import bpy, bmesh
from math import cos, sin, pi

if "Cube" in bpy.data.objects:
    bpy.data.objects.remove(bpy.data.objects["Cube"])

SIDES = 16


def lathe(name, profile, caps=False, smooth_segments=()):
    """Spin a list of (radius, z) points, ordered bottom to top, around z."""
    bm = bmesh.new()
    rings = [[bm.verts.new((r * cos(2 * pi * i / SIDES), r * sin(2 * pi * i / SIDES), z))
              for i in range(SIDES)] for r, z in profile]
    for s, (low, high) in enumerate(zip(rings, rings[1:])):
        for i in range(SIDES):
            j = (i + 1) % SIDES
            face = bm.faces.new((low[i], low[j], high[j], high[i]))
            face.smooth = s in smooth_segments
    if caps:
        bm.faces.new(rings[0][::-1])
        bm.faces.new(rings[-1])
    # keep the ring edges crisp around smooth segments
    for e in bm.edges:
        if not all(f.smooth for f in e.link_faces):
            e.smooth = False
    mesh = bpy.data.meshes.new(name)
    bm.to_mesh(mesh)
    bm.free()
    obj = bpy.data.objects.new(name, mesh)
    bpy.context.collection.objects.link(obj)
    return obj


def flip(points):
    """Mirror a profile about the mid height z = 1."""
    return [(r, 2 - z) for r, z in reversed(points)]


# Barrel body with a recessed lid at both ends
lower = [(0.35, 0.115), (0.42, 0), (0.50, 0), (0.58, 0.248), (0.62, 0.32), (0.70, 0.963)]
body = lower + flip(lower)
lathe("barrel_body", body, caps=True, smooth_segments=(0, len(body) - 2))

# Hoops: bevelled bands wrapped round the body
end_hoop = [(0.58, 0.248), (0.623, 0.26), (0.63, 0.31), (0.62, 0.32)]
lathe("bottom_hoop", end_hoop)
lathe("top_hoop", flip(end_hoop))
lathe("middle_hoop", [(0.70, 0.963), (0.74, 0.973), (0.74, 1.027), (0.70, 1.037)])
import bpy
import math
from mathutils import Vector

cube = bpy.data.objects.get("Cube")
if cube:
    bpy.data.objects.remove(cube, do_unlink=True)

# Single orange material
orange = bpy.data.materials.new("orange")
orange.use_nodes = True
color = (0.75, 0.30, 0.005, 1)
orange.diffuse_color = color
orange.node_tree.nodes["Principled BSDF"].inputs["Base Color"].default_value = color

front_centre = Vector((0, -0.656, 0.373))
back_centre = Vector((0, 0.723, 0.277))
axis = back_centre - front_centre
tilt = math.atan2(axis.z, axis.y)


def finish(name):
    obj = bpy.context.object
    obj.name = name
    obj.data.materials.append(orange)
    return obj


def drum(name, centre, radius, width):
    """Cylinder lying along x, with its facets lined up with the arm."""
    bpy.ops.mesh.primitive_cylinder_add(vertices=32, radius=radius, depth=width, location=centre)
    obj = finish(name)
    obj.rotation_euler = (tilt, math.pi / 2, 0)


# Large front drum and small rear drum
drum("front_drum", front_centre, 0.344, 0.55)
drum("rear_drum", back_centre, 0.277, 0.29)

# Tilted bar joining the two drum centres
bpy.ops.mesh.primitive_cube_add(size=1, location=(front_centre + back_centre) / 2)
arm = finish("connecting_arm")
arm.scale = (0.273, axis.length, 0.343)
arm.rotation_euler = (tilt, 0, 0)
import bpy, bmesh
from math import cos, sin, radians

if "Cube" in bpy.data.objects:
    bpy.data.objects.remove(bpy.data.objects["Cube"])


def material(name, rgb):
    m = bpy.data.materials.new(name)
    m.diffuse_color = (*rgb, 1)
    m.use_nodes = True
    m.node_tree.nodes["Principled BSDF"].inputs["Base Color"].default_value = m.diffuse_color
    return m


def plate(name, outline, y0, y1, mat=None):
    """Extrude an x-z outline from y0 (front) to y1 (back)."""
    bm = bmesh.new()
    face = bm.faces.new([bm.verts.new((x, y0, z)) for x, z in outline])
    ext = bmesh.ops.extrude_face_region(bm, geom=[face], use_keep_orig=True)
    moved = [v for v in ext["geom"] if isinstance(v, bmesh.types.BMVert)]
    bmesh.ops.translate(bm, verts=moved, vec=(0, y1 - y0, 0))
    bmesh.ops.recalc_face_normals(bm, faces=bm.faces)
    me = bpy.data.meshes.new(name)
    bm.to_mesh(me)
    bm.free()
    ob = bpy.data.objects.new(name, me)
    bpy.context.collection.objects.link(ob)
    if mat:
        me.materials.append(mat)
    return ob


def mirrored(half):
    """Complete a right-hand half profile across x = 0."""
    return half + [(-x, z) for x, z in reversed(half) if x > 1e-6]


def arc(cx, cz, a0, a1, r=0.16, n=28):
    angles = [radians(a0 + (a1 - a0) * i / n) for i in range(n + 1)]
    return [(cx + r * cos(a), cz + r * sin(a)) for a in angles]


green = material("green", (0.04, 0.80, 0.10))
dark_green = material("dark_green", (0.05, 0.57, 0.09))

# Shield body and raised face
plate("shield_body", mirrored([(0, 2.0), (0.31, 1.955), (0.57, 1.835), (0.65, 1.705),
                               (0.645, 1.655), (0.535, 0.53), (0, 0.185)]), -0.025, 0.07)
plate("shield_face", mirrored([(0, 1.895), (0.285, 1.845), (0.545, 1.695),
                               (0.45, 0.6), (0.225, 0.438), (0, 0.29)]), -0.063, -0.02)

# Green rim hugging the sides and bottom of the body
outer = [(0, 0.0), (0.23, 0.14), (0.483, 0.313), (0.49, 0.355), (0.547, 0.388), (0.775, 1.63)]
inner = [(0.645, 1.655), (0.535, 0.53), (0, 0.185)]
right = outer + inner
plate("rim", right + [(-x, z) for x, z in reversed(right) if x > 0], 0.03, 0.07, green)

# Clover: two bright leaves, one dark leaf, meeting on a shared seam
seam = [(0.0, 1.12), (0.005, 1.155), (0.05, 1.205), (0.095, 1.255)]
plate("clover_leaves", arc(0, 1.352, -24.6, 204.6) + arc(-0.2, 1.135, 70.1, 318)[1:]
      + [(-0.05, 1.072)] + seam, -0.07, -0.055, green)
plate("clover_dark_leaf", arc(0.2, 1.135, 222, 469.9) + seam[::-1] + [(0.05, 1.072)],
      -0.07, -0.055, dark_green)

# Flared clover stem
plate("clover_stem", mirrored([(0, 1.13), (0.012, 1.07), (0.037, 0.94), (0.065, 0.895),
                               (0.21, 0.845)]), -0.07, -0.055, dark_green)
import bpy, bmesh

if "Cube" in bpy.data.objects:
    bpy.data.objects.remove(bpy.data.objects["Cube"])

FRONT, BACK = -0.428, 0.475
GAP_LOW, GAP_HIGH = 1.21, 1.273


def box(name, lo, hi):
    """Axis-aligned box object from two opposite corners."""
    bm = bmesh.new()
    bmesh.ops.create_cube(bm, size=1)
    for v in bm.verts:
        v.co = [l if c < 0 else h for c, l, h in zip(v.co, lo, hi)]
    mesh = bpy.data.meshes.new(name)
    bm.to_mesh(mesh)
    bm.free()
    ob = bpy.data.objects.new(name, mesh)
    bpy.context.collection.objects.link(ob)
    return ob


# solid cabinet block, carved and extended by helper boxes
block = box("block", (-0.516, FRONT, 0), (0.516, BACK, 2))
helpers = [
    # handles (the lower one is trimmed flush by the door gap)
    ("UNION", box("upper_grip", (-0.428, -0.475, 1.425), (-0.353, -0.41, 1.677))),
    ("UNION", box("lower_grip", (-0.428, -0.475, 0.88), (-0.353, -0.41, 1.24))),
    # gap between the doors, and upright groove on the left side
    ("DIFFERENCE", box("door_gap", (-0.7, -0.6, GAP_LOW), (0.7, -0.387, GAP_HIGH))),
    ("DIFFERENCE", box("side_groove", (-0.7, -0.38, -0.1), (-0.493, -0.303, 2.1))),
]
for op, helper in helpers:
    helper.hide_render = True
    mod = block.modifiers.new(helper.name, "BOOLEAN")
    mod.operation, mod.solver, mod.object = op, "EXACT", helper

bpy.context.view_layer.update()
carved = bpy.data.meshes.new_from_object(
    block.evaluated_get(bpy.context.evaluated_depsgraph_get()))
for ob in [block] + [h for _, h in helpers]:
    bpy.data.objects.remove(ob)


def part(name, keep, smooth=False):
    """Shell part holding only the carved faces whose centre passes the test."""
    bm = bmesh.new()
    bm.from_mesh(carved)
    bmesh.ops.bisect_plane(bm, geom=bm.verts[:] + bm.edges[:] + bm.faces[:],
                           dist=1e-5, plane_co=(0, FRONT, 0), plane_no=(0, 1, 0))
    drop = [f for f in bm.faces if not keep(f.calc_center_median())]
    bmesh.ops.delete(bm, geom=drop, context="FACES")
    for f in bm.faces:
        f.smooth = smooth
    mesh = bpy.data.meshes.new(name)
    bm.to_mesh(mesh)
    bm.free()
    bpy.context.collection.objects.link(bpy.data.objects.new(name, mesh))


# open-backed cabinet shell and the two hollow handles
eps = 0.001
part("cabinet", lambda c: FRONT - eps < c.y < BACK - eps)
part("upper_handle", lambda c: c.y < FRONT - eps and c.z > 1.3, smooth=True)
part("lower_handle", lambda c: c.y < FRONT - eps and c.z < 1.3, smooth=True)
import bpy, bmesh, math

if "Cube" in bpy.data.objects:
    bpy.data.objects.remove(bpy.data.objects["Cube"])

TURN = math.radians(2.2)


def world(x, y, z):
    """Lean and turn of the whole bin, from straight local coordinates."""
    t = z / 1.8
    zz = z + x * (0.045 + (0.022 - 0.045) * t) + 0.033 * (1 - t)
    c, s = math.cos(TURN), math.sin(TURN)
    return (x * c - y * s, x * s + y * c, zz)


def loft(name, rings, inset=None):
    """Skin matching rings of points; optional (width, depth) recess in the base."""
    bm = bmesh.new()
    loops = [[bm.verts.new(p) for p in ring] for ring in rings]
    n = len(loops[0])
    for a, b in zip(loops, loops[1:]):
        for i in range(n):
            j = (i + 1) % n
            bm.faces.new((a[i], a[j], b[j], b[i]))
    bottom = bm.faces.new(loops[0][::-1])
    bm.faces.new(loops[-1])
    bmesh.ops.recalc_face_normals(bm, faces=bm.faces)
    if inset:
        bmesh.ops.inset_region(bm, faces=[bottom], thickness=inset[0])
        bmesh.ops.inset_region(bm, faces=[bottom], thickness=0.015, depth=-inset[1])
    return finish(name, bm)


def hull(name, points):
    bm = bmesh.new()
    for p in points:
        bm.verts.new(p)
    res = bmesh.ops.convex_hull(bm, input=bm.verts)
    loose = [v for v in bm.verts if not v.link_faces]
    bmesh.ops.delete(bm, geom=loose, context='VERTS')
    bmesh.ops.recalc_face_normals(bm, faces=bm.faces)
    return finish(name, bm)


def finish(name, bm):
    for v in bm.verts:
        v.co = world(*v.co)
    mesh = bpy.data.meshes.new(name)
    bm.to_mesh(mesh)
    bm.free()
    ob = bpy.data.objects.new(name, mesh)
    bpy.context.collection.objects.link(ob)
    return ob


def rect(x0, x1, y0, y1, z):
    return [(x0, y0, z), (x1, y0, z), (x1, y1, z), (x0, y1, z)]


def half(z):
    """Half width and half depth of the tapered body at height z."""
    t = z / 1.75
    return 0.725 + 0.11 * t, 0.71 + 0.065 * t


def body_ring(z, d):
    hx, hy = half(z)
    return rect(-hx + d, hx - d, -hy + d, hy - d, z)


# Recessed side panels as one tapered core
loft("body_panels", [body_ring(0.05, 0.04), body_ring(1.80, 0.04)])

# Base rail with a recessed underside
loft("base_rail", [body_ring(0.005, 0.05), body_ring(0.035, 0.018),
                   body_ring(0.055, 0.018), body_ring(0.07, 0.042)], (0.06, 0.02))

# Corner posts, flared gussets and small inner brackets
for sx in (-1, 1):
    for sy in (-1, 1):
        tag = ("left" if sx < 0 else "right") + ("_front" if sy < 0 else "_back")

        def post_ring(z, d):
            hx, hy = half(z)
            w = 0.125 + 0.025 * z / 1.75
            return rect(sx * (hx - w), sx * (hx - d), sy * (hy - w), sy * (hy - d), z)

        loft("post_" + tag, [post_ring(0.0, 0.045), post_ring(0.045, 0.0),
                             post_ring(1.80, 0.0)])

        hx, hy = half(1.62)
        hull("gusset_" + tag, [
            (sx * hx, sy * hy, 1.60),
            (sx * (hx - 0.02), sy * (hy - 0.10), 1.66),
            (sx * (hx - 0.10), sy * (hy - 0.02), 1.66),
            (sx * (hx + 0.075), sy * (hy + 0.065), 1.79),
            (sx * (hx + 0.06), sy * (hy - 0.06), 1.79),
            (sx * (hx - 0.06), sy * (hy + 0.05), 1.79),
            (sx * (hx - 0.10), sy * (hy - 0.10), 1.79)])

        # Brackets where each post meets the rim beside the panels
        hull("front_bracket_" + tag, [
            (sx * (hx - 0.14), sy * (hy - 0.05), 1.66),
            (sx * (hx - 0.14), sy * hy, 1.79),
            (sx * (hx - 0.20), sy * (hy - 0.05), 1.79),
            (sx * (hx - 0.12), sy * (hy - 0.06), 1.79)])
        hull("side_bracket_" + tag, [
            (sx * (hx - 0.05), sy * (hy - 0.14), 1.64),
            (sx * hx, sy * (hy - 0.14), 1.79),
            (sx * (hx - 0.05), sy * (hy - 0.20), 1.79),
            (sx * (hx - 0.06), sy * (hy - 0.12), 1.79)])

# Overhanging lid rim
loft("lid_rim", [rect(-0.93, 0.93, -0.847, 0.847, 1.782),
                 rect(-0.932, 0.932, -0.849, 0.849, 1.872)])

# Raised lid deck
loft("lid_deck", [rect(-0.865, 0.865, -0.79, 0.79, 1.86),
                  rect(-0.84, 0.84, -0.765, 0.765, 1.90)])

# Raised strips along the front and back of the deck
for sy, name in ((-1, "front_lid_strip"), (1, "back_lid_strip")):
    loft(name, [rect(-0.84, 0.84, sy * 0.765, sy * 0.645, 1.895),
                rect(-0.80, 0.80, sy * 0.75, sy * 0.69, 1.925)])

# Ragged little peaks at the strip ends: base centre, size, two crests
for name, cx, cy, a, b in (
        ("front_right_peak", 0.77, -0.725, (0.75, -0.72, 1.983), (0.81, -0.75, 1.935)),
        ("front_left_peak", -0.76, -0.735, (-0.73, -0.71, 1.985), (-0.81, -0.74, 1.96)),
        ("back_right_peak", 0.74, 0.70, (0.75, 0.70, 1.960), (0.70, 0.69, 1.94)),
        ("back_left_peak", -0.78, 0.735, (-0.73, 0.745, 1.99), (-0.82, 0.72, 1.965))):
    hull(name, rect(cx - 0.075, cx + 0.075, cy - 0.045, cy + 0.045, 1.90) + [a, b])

◇ ◇ ◇ ◇ ◇

Begin at the first line of the records above and restate each line word for word, stopping after the line with "j = (i + 1) % SIDES".

import bpy, bmesh
from math import cos, sin, pi

if "Cube" in bpy.data.objects:
    bpy.data.objects.remove(bpy.data.objects["Cube"])

SIDES = 16


def lathe(name, profile, caps=False, smooth_segments=()):
    """Spin a list of (radius, z) points, ordered bottom to top, around z."""
    bm = bmesh.new()
    rings = [[bm.verts.new((r * cos(2 * pi * i / SIDES), r * sin(2 * pi * i / SIDES), z))
              for i in range(SIDES)] for r, z in profile]
    for s, (low, high) in enumerate(zip(rings, rings[1:])):
        for i in range(SIDES):
            j = (i + 1) % SIDES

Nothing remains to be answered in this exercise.